Democrats and green groups launched a counter-offensive to White House decisions to suspend proposed rules that would decrease arsenic in drinking water and curb mining waste.
President Bush has also said he opposes rules aimed at curbing carbon monoxide from power plants -- a key contributor to global warming.
Sen. Joe Lieberman, D-Conn., said lawmakers could use the Congressional Review Act to challenge Bush''s environmental decisions.
The law allows repealing a rule through a joint resolution and a petition signed by 30 senators.
The little-known rule that was never used may now be invoked for the second time in less than two months.
"In the blink of an eye, one protection after another is being torn down without public comment. That has to stop," said Lieberman, a member of the Senate''s Environmental and Public Works committee. "We think the Congressional Review Act may be able to undo some of the undoing the Bush Administration has done."
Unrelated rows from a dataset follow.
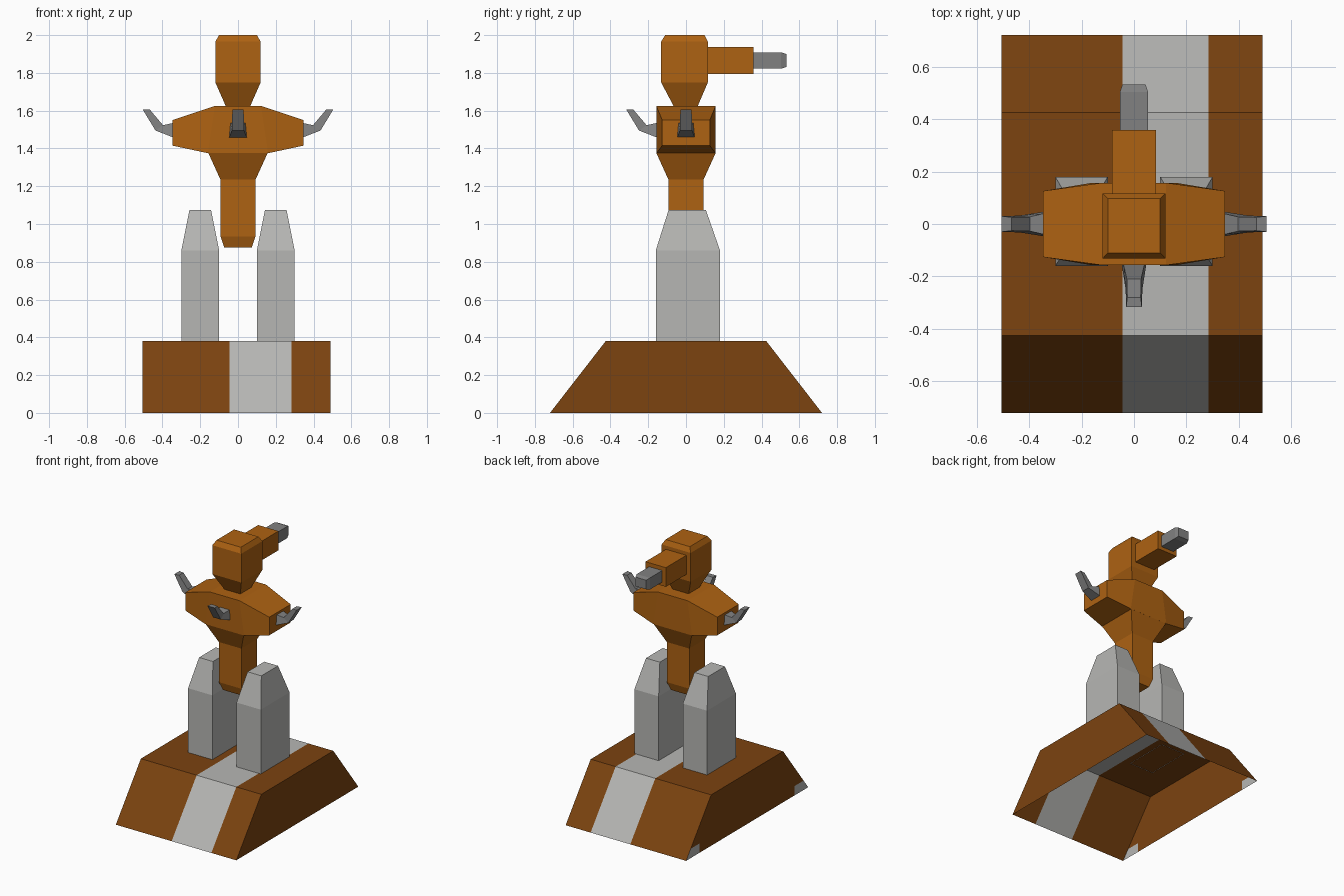
import bpy, bmesh
from mathutils import Matrix

if "Cube" in bpy.data.objects:
    bpy.data.objects.remove(bpy.data.objects["Cube"])


def material(name, rgb):
    m = bpy.data.materials.new(name)
    m.diffuse_color = (*rgb, 1)
    m.use_nodes = True
    m.node_tree.nodes["Principled BSDF"].inputs["Base Color"].default_value = m.diffuse_color
    return m


ORANGE = material("burnt orange", (0.42, 0.122, 0.006))
BROWN = material("dark brown", (0.20, 0.056, 0.005))
LIGHT = material("light grey", (0.47, 0.47, 0.455))
DARK = material("mid grey", (0.22, 0.22, 0.22))


def finish(name, bm, mats):
    bmesh.ops.recalc_face_normals(bm, faces=bm.faces)
    me = bpy.data.meshes.new(name)
    bm.to_mesh(me)
    bm.free()
    for m in mats:
        me.materials.append(m)
    ob = bpy.data.objects.new(name, me)
    bpy.context.collection.objects.link(ob)
    return ob


def loft_bm(rings, cap_start=True, cap_end=True):
    """Skin a list of four-point rings with flat quads."""
    bm = bmesh.new()
    loops = [[bm.verts.new(p) for p in r] for r in rings]
    for a, b in zip(loops, loops[1:]):
        for i in range(4):
            j = (i + 1) % 4
            bm.faces.new((a[i], a[j], b[j], b[i]))
    if cap_start:
        bm.faces.new(loops[0][::-1])
    if cap_end:
        bm.faces.new(loops[-1])
    return bm


def ring_z(x0, x1, y0, y1, z):
    return [(x0, y0, z), (x1, y0, z), (x1, y1, z), (x0, y1, z)]


def ring_y(hx, z0, z1, y):
    return [(-hx, y, z0), (hx, y, z0), (hx, y, z1), (-hx, y, z1)]


# Hollow sloped base, open underneath, with a stripe over slopes and top
X0, X1, CZ, CY = -0.505, 0.49, 0.07, 0.56
S0, S1 = -0.044, 0.284
bm = loft_bm([ring_z(X0, X1, -0.72, 0.72, 0),
              ring_z(X0, X1, -0.425, 0.425, 0.38)], cap_start=False)


def cut(co, no, test=lambda f: True):
    faces = [f for f in bm.faces if test(f)]
    edges = list({e for f in faces for e in f.edges})
    bmesh.ops.bisect_plane(bm, geom=faces + edges, plane_co=co, plane_no=no)


def on_left(f):
    return f.calc_center_median().x < X0 + 0.001


for sx in (S0, S1):
    cut((sx, 0, 0), (1, 0, 0))
cut((0, 0, CZ), (0, 0, 1), on_left)
for cy in (-CY, CY):
    cut((0, cy, 0), (0, 1, 0),
        lambda f: on_left(f) and f.calc_center_median().z < CZ)
for f in bm.faces:
    c = f.calc_center_median()
    stripe = S0 < c.x < S1
    corner = on_left(f) and c.z < CZ and abs(c.y) > CY
    f.material_index = int(stripe or corner)
finish("base", bm, [BROWN, LIGHT])

# Two tapered supports
for side, cx in (("left", -0.2), ("right", 0.2)):
    bm = loft_bm([ring_z(cx - 0.1, cx + 0.1, -0.16, 0.18, 0.378),
                  ring_z(cx - 0.1, cx + 0.1, -0.16, 0.18, 0.86),
                  ring_z(cx - 0.057, cx + 0.057, -0.092, 0.105, 1.075)],
                 cap_start=False)
    finish(side + "_support", bm, [LIGHT])

# Hanging post flaring up into the torso
sizes = [(0.073, 0.875), (0.093, 0.935), (0.093, 1.235), (0.157, 1.376)]
finish("lower_post", loft_bm([ring_z(-h, h, -h, h, z) for h, z in sizes]), [ORANGE])


# Torso, lofted from side to side
def ring_x(x_low, x_high, hy, z0, z1):
    return [(x_low, -hy, z0), (x_low, hy, z0), (x_high, hy, z1), (x_high, -hy, z1)]


finish("torso", loft_bm([
    ring_x(-0.347, -0.347, 0.126, 1.415, 1.55),
    ring_x(-0.16, -0.122, 0.157, 1.375, 1.625),
    ring_x(0.16, 0.122, 0.157, 1.375, 1.625),
    ring_x(0.347, 0.347, 0.126, 1.415, 1.55)]), [ORANGE])

# Neck and head
finish("head", loft_bm([
    ring_z(-0.063, 0.063, -0.063, 0.06, 1.62),
    ring_z(-0.12, 0.12, -0.132, 0.116, 1.75),
    ring_z(-0.12, 0.12, -0.132, 0.116, 1.965),
    ring_z(-0.1, 0.1, -0.11, 0.098, 2.0)]), [ORANGE])

# Rear barrel and nozzle
finish("barrel", loft_bm([ring_y(0.084, 1.795, 1.938, 0.11),
                          ring_y(0.084, 1.795, 1.938, 0.358)]), [ORANGE])
finish("nozzle", loft_bm([ring_y(0.054, 1.822, 1.909, 0.355),
                          ring_y(0.054, 1.822, 1.909, 0.503),
                          ring_y(0.044, 1.832, 1.9, 0.532)]), [DARK])


# Upturned hooks on the front and both sides of the torso
def hook(name, angle, start):
    def sec(y_low, z_low, y_up, z_up, w):
        return [(-w, -y_low, z_low), (w, -y_low, z_low),
                (w * 0.85, -y_up, z_up), (-w * 0.85, -y_up, z_up)]
    bm = loft_bm([sec(start, 1.458, start, 1.535, 0.047),
                  sec(start + 0.095, 1.495, start + 0.055, 1.523, 0.032),
                  sec(start + 0.163, 1.607, start + 0.126, 1.607, 0.03)])
    bm.transform(Matrix.Rotation(angle, 4, 'Z'))
    finish(name, bm, [DARK])


hook("front_hook", 0, 0.154)
hook("right_hook", 1.570796, 0.342)
hook("left_hook", -1.570796, 0.342)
The Bush Administration has suspended or delayed several proposed environmental rules, citing the need for more reviews or scientific studies.
Bush has also stood by his position that strict and costly environmental rules would be harmful to the U.S. energy industry because of the current struggle to meet the demand for electricity and fuel.
"President Bush promised during the campaign to set high environmental standards and build conservation partnerships with federal, state and local governments," said Lieberman. "Instead, his administration is gutting the standards already in place and too often partnering with those who are focused on protecting not the environment but their own special interests."
by Virginia Sutcliffe